The UN nuclear watchdog said yesterday it would investigate allegations by Arab countries that Israel may have used ammunition containing depleted uranium during its 22-day military offensive in Gaza. Separately, Israel's army is said to have launched an inquiry into whether paratroopers used banned white phosphorus shells close to civilians during the Gaza offensive.
The Arab countries made the allegations in a letter to Director General Mohammed ElBaradei which was delivered by the Saudi Arabian ambassador. They asked the International Atomic Energy Agency to investigate the matter.
IAEA spokeswoman Melissa Fleming confirmed the receipt of the letter. "We are circulating the letter to member states and will investigate the matter to the extent of our ability," IAEA spokeswoman Fleming said.
The exact course of action would be decided after consultation with member states.
The Israeli ambassador to the IAEA, Israel Michaeli, declined to comment.
Depleted uranium is a waste product of uranium enrichment and has a number of civilian and military applications, including its use in weapons to penetrate tanks and armor plating.
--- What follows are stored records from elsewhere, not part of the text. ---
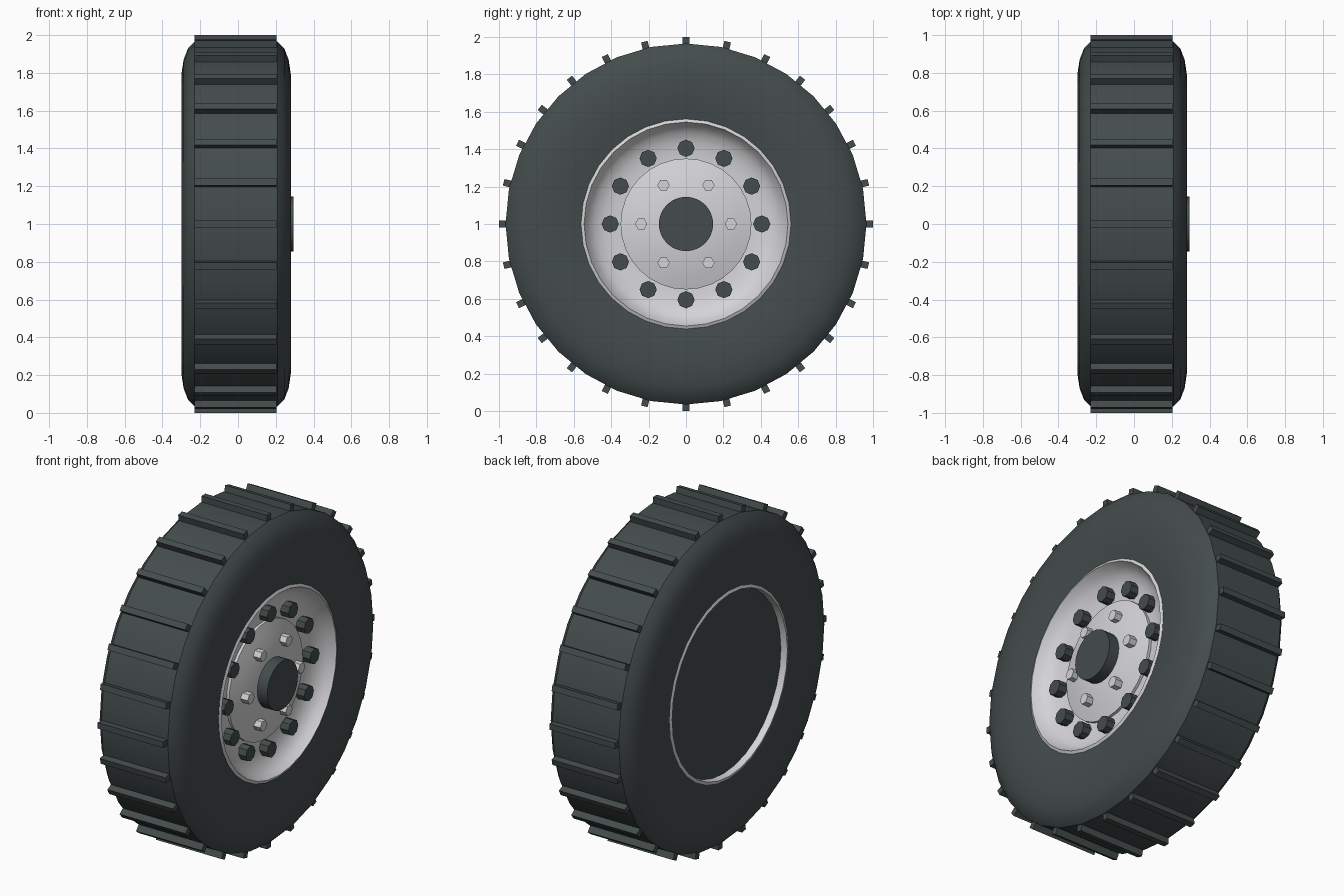
import bpy, bmesh, math
from mathutils import Matrix, Vector

cube = bpy.data.objects.get("Cube")
if cube:
    bpy.data.objects.remove(cube, do_unlink=True)


def material(name, rgb):
    m = bpy.data.materials.new(name)
    m.use_nodes = True
    m.diffuse_color = (*rgb, 1)
    bsdf = m.node_tree.nodes["Principled BSDF"]
    bsdf.inputs["Base Color"].default_value = (*rgb, 1)
    bsdf.inputs["Roughness"].default_value = 0.7
    return m


RUBBER = material("dark rubber", (0.058, 0.072, 0.072))
METAL = material("pale metal", (0.66, 0.66, 0.68))
AXLE = Vector((0, 0, 1))


def finish(name, bm, mat, smooth=None):
    bmesh.ops.recalc_face_normals(bm, faces=bm.faces[:])
    mesh = bpy.data.meshes.new(name)
    bm.to_mesh(mesh)
    bm.free()
    mesh.materials.append(mat)
    ob = bpy.data.objects.new(name, mesh)
    ob.location = AXLE
    bpy.context.collection.objects.link(ob)
    if smooth:
        bpy.ops.object.select_all(action="DESELECT")
        ob.select_set(True)
        bpy.context.view_layer.objects.active = ob
        bpy.ops.object.shade_smooth_by_angle(angle=math.radians(smooth))
    return ob


def lathe(name, profile, mat, smooth=36, steps=32):
    """Spin (x, radius) points around the x axis."""
    bm = bmesh.new()
    verts = [bm.verts.new((x, 0, r)) for x, r in profile]
    edges = [bm.edges.new(pair) for pair in zip(verts, verts[1:])]
    bmesh.ops.spin(bm, geom=verts + edges, axis=(1, 0, 0), cent=(0, 0, 0),
                   angle=math.tau, steps=steps, use_merge=True)
    bmesh.ops.remove_doubles(bm, verts=bm.verts[:], dist=0.0005)
    return finish(name, bm, mat, smooth)


def add_peg(bm, sides, radius, x0, x1, ring=0, angle=0):
    """Prism along x, set at an angle on a ring around the axle."""
    place = Matrix.Translation(((x0 + x1) / 2, ring * math.cos(angle), ring * math.sin(angle)))
    bmesh.ops.create_cone(bm, cap_ends=True, segments=sides, radius1=radius,
                          radius2=radius, depth=x1 - x0,
                          matrix=place @ Matrix.Rotation(math.pi / 2, 4, "Y"))


def peg_ring(name, count, sides, radius, x0, x1, ring, mat):
    bm = bmesh.new()
    for i in range(count):
        add_peg(bm, sides, radius, x0, x1, ring, math.tau * i / count)
    return finish(name, bm, mat)


# Tyre: half section mirrored about its middle plane
MID = -0.01
half = [(0.272, 0.55), (0.283, 0.62), (0.29, 0.70), (0.29, 0.79),
        (0.278, 0.87), (0.255, 0.93), (0.22, 0.965)]
section = [(MID + x, r) for x, r in half] + [(MID - x, r) for x, r in reversed(half)]
lathe("tyre", section, RUBBER)

# Tread bars
bm = bmesh.new()
BARS = 28
for i in range(BARS):
    m = (Matrix.Rotation(math.tau * i / BARS, 4, "X")
         @ Matrix.Translation((-0.012, 0, 0.97))
         @ Matrix.Diagonal((0.434, 0.036, 0.06, 1)))
    bmesh.ops.create_cube(bm, size=1, matrix=m)
finish("tread_bars", bm, RUBBER)

# Rim with rolled lip and concave dish
lathe("rim_dish", [(0.24, 0.565), (0.262, 0.565), (0.272, 0.545), (0.235, 0.525),
                   (0.20, 0.49), (0.18, 0.44), (0.17, 0.39), (0.168, 0.34)], METAL)

# Domed centre plate
lathe("centre_plate", [(0.165, 0.35), (0.185, 0.35), (0.205, 0.28),
                       (0.222, 0.20), (0.232, 0.12), (0.235, 0)], METAL)

# Hub cap, bolts and nuts
bm = bmesh.new()
add_peg(bm, 32, 0.145, 0.2, 0.295)
finish("hub_cap", bm, RUBBER, 36)
peg_ring("rim_bolts", 12, 8, 0.046, 0.16, 0.225, 0.405, RUBBER)
peg_ring("plate_nuts", 6, 6, 0.033, 0.19, 0.255, 0.24, METAL)

# Inner side: rim ring and closing disc
lathe("back_rim_ring", [(-0.26, 0.565), (-0.282, 0.565), (-0.29, 0.545),
                        (-0.24, 0.54)], METAL)
lathe("back_disc", [(-0.25, 0.545), (-0.25, 0)], RUBBER)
Depleted uranium could pose a health risk in the form of dust found at impact sites.
Israel's Haaretz newspaper reported yesterday that the probe in the alleged use of white phosphorus shells centered on the firing of some 20 shells "which are banned for use in populated areas" around Beit Lahiya in the northern Gaza Strip by a reserve parachute brigade.
An army spokesman told AFP it was not an official inquiry.
Haaretz said the army used two types of phosphorus shells and considered them as smoke bombs.
Under international law, white phosphorus is banned for use near civilians, but is permitted for creating a smokescreen.
The report came after Amnesty International alleged on Monday that Israel could be guilty of war crimes, saying the use of the shells in a civilian areas was "clear and undeniable".
Medics in Gaza reported treating dozens of people for burns caused by white phosphorus during Israel's 22-day offensive against the Hamas-ruled territory that killed more than 1,300 people before it ended on Sunday.
Israel has insisted that all weapons being used in its Gaza war were within the bounds of international law.
The substance is a toxic chemical agent, which can cause severe burns. Dispersed in artillery fire, it burns on contact with oxygen and creates a smokescreen in order to hide troop movements.